> **What the task asks**
Answer with a number only, stating how many lines of the records hold the word "verts".

Saved data entries
▽

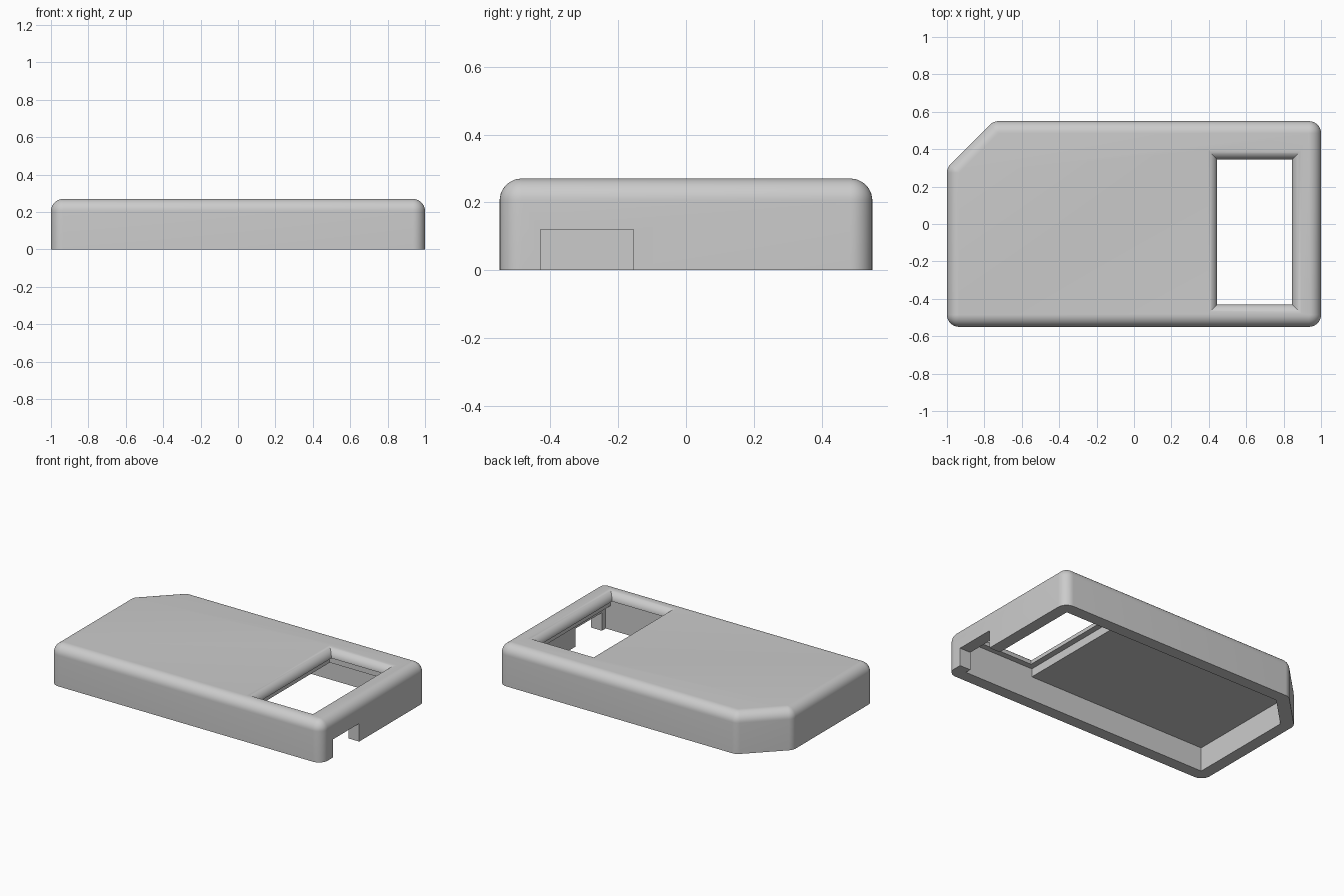
import bpy, bmesh, math
from mathutils import Vector

if "Cube" in bpy.data.objects:
    bpy.data.objects.remove(bpy.data.objects["Cube"], do_unlink=True)

HEIGHT, ROUND, WALL = 0.27, 0.065, 0.08
ROOF, POCKET = 0.16, 0.215
# Outline sides: (direction of outward normal in degrees, distance from centre)
SIDES = [(0, 1.0), (90, 0.55), (135, 0.92), (180, 1.0), (270, 0.55)]
WINDOW = (0.445, 0.845, -0.43, 0.345)


def corners(inset):
    """Corner points of the outline moved inward, with the two side angles."""
    result = []
    for i, (a, d) in enumerate(SIDES):
        b, e = SIDES[(i + 1) % len(SIDES)]
        b += 360 if b < a else 0
        a, b = math.radians(a), math.radians(b)
        d, e = d - inset, e - inset
        s = math.sin(b - a)
        p = Vector(((d * math.sin(b) - e * math.sin(a)) / s,
                    (e * math.cos(a) - d * math.cos(b)) / s))
        result.append((p, a, b))
    return result


def rounded_ring(radius, z, steps=8):
    ring = []
    for p, a, b in corners(ROUND):
        for k in range(steps + 1):
            t = a + (b - a) * k / steps
            ring.append((p.x + radius * math.cos(t), p.y + radius * math.sin(t), z))
    return ring


def rect_ring(x0, x1, y0, y1, z, grow=0):
    x0, x1, y0, y1 = x0 - grow, x1 + grow, y0 - grow, y1 + grow
    return [(x0, y0, z), (x1, y0, z), (x1, y1, z), (x0, y1, z)]


def loft(name, rings):
    """Closed solid through a stack of matching rings."""
    bm = bmesh.new()
    loops = [[bm.verts.new(co) for co in ring] for ring in rings]
    n = len(loops[0])
    for low, high in zip(loops, loops[1:]):
        for i in range(n):
            j = (i + 1) % n
            bm.faces.new((low[i], low[j], high[j], high[i]))
    bm.faces.new(loops[0][::-1])
    bm.faces.new(loops[-1])
    bmesh.ops.remove_doubles(bm, verts=bm.verts, dist=1e-5)
    bmesh.ops.recalc_face_normals(bm, faces=bm.faces)
    mesh = bpy.data.meshes.new(name)
    bm.to_mesh(mesh)
    bm.free()
    obj = bpy.data.objects.new(name, mesh)
    bpy.context.collection.objects.link(obj)
    return obj


def cut(target, cutter):
    cutter.hide_render = True
    mod = target.modifiers.new("cut", 'BOOLEAN')
    mod.operation = 'DIFFERENCE'
    mod.solver = 'EXACT'
    mod.object = cutter
    bpy.context.view_layer.objects.active = target
    bpy.ops.object.modifier_apply(modifier=mod.name)
    bpy.data.objects.remove(cutter, do_unlink=True)


quarter = [math.pi / 2 * k / 10 for k in range(11)]

# Rounded outer shell
rings = [rounded_ring(ROUND, 0)]
rings += [rounded_ring(ROUND * math.cos(t), HEIGHT - ROUND + ROUND * math.sin(t))
          for t in quarter]
cover = loft("case_cover", rings)

# Hollow underside with sharp inner corners
cut(cover, loft("cavity_cutter", [[(p.x, p.y, z) for p, a, b in corners(WALL)]
                                  for z in (-0.1, ROOF)]))

# Shallow pocket under the window
pocket = (0.405, 0.885, -0.47, 0.385)
cut(cover, loft("pocket_cutter", [rect_ring(*pocket, z) for z in (0.1, POCKET)]))

# Window with a rounded, mitred rim
lip = HEIGHT - POCKET
rings = [rect_ring(*WINDOW, 0.1)]
rings += [rect_ring(*WINDOW, POCKET + 0.0005 + lip * math.sin(t), lip * (1 - math.cos(t)))
          for t in quarter]
rings.append(rect_ring(*WINDOW, HEIGHT + 0.1, lip))
cut(cover, loft("window_cutter", rings))

# Cable notch in the end wall
notch = (0.89, 1.1, -0.43, -0.155)
cut(cover, loft("notch_cutter", [rect_ring(*notch, z) for z in (-0.1, 0.12)]))

# Grey plastic
grey = bpy.data.materials.new("grey_plastic")
grey.use_nodes = True
colour = (0.6, 0.6, 0.6, 1)
grey.diffuse_color = colour
grey.node_tree.nodes["Principled BSDF"].inputs["Base Color"].default_value = colour
cover.data.materials.clear()
cover.data.materials.append(grey)

bpy.ops.object.select_all(action='DESELECT')
cover.select_set(True)
bpy.context.view_layer.objects.active = cover
bpy.ops.object.shade_smooth_by_angle(angle=math.radians(30))
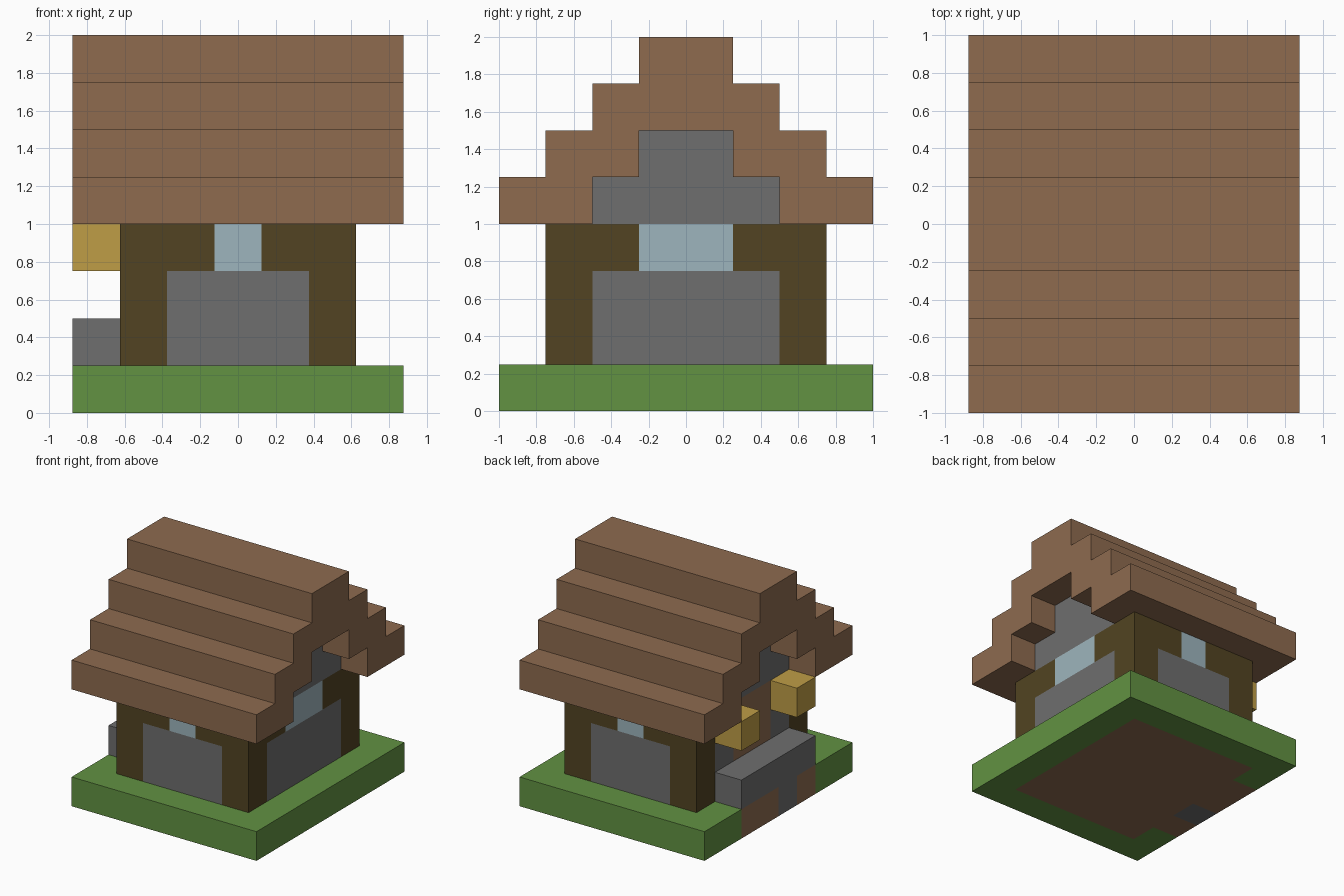
import bpy
import bmesh

U = 0.25  # block size; all bounds below are in blocks

cube = bpy.data.objects.get("Cube")
if cube:
    bpy.data.objects.remove(cube, do_unlink=True)


def material(name, r, g, b):
    """Flat material from 0-255 display values, converted to linear."""
    lin = [((c / 255 + 0.055) / 1.055) ** 2.4 for c in (r, g, b)] + [1.0]
    m = bpy.data.materials.new(name)
    m.use_nodes = True
    m.diffuse_color = lin
    m.node_tree.nodes["Principled BSDF"].inputs["Base Color"].default_value = lin
    return m


PLANK = material("plank brown", 142, 107, 79)
LOG = material("dark log", 82, 68, 34)
STONE = material("stone grey", 110, 110, 110)
GRASS = material("grass green", 98, 146, 66)
GLASS = material("pale glass", 158, 181, 189)
LAMP = material("lantern yellow", 191, 157, 70)


def finish(name, bm, mat):
    bmesh.ops.recalc_face_normals(bm, faces=bm.faces)
    mesh = bpy.data.meshes.new(name)
    bm.to_mesh(mesh)
    bm.free()
    mesh.materials.append(mat)
    obj = bpy.data.objects.new(name, mesh)
    bpy.context.collection.objects.link(obj)
    return obj


def box(name, mat, x, y, z):
    """Box from (min, max) pairs."""
    bm = bmesh.new()
    bmesh.ops.create_cube(bm, size=1)
    for v in bm.verts:
        v.co = [U * (lo + (hi - lo) * (c + 0.5))
                for c, (lo, hi) in zip(v.co, (x, y, z))]
    return finish(name, bm, mat)


def flip(pair, s):
    return tuple(sorted(s * p for p in pair))


def extrude_x(name, mat, half_profile, x):
    """Mirror a (y, z) half profile across y = 0 and extrude it along x."""
    outline = half_profile + [(-y, z) for y, z in reversed(half_profile)]
    bm = bmesh.new()
    face = bm.faces.new([bm.verts.new((U * x[0], U * y, U * z)) for y, z in outline])
    ext = bmesh.ops.extrude_face_region(bm, geom=[face])["geom"]
    bmesh.ops.translate(bm, vec=(U * (x[1] - x[0]), 0, 0),
                        verts=[g for g in ext if isinstance(g, bmesh.types.BMVert)])
    return finish(name, bm, mat)


SIDES = (("left", 1), ("right", -1))
ENDS = (("front", -1), ("back", 1))
WALL, BEAM = (1, 3), (3, 4)

# Ground: lawn border around the plank floor, porch strip with a stone step
box("floor", PLANK, (-2.5, 2.5), (-3, 3), (0, 1))
box("lawn_left", GRASS, (2.5, 3.5), (-3, 3), (0, 1))
for end, s in ENDS:
    box(f"lawn_{end}", GRASS, (-3.5, 3.5), flip((3, 4), s), (0, 1))
    box(f"lawn_right_{end}", GRASS, (-3.5, -2.5), flip((2, 3), s), (0, 1))
box("porch_floor_back", PLANK, (-3.5, -2.5), (0, 2), (0, 1))
box("porch_step", STONE, (-3.5, -2.5), (-1, 0), (0, 1))
box("porch_floor_front", PLANK, (-3.5, -2.5), (-2, -1), (0, 1))

# Porch wall and hanging lanterns
box("porch_wall", STONE, (-3.5, -2.5), (-2, 2), (1, 2))
for end, s in ENDS:
    box(f"lantern_{end}", LAMP, (-3.5, -2.5), flip((1, 2), s), BEAM)

# Corner posts and the beams beside each window
for side, sx in SIDES:
    for end, sy in ENDS:
        box(f"post_{end}_{side}", LOG, flip((1.5, 2.5), sx), flip((2, 3), sy), (1, 4))
        box(f"{end}_beam_{side}", LOG, flip((0.5, 1.5), sx), flip((2, 3), sy), BEAM)
        box(f"{side}_beam_{end}", LOG, flip((1.5, 2.5), sx), flip((1, 2), sy), BEAM)

# Front and back walls
for end, s in ENDS:
    box(f"{end}_wall", STONE, (-1.5, 1.5), flip((2, 3), s), WALL)
    box(f"{end}_window", GLASS, (-0.5, 0.5), flip((2, 3), s), BEAM)

# Side walls: window on the left, plank door on the right
box("left_wall", STONE, (1.5, 2.5), (-2, 2), WALL)
box("left_window", GLASS, (1.5, 2.5), (-1, 1), BEAM)
box("door", PLANK, (-2.5, -1.5), (-1, 1), (1, 4))
for end, s in ENDS:
    box(f"right_wall_{end}", STONE, (-2.5, -1.5), flip((1, 2), s), WALL)

# Stepped gables under the roof
for side, s in SIDES:
    extrude_x(f"gable_{side}", STONE, [(2, 4), (2, 5), (1, 5), (1, 6)],
              flip((1.5, 2.5), s))

# Stepped roof, hollow underneath
steps = [(4, 4), (4, 5), (3, 5), (3, 6), (2, 6), (2, 7), (1, 7), (1, 8)]
under = [(1, 6), (1, 5), (2, 5), (2, 4)]
extrude_x("roof", PLANK, under + steps, (-3.5, 3.5))
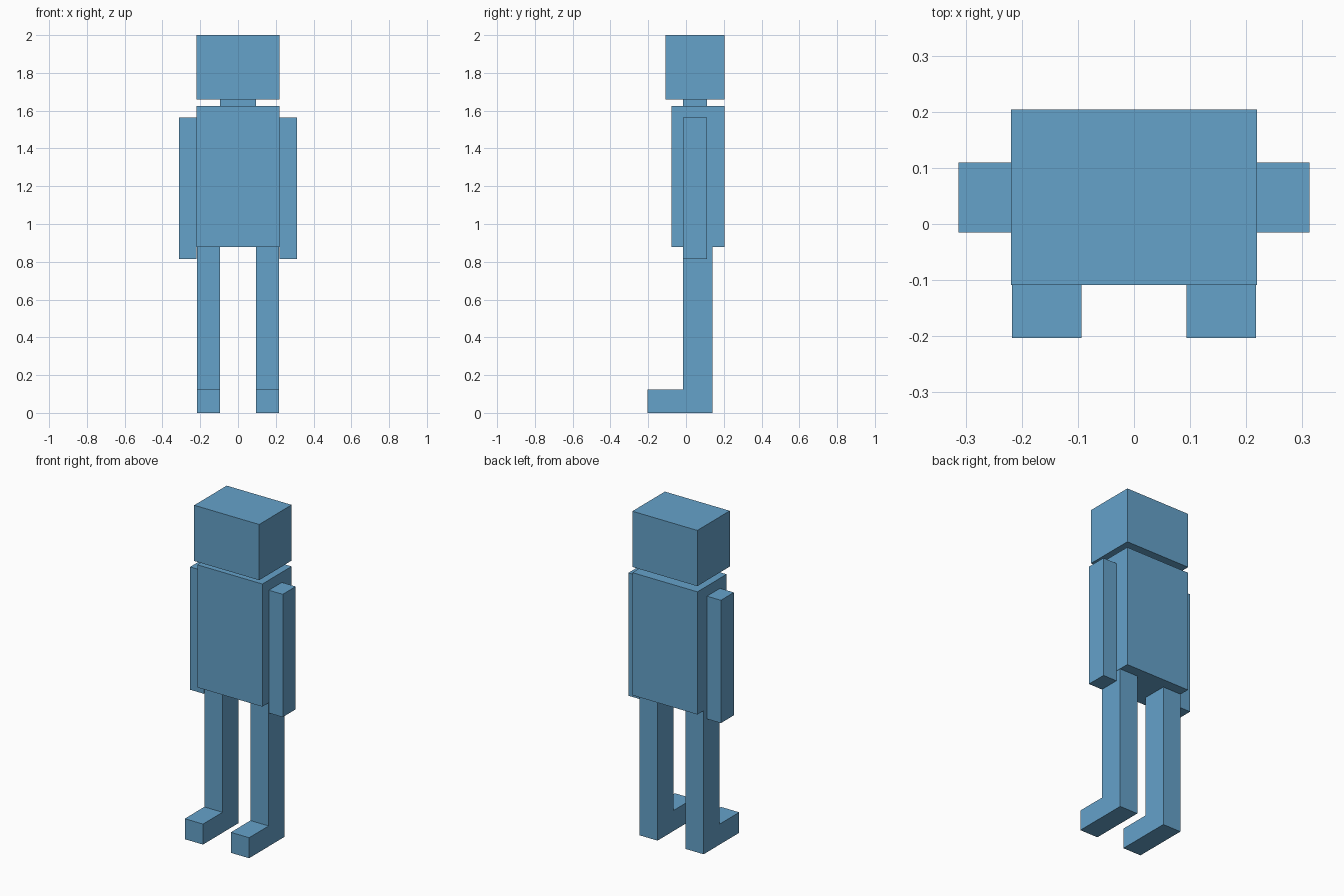
import bpy

if "Cube" in bpy.data.objects:
    bpy.data.objects.remove(bpy.data.objects["Cube"])

blue = bpy.data.materials.new("soft_blue")
blue.diffuse_color = (0.13, 0.36, 0.59, 1)
blue.use_nodes = True
blue.node_tree.nodes["Principled BSDF"].inputs["Base Color"].default_value = blue.diffuse_color


def prism(name, profile, x0, x1):
    """Extrude a (y, z) profile, counter-clockwise seen from +x, from x0 to x1."""
    n = len(profile)
    verts = [(x, y, z) for x in (x0, x1) for y, z in profile]
    faces = [tuple(reversed(range(n))), tuple(range(n, 2 * n))]
    faces += [(i, (i + 1) % n, n + (i + 1) % n, n + i) for i in range(n)]
    mesh = bpy.data.meshes.new(name)
    mesh.from_pydata(verts, [], faces)
    mesh.materials.append(blue)
    obj = bpy.data.objects.new(name, mesh)
    bpy.context.collection.objects.link(obj)
    return obj


def box(name, x0, x1, y0, y1, z0, z1):
    return prism(name, [(y0, z0), (y1, z0), (y1, z1), (y0, z1)], x0, x1)


# Head, neck and torso
box("head", -0.219, 0.219, -0.109, 0.204, 1.66, 2.0)
box("neck", -0.094, 0.094, -0.015, 0.11, 1.625, 1.66)
box("torso", -0.219, 0.219, -0.078, 0.203, 0.877, 1.625)

# L-shaped leg with a foot pointing forward
leg_profile = [(-0.203, 0), (0.14, 0), (0.14, 0.877),
               (-0.015, 0.877), (-0.015, 0.125), (-0.203, 0.125)]

# Paired limbs
for side, s in (("left", 1), ("right", -1)):
    ax = sorted((s * 0.219, s * 0.3125))
    box(side + "_arm", *ax, -0.015, 0.11, 0.814, 1.563)
    lx = sorted((s * 0.094, s * 0.217))
    prism(side + "_leg", leg_profile, *lx)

△

> **Written reply**
7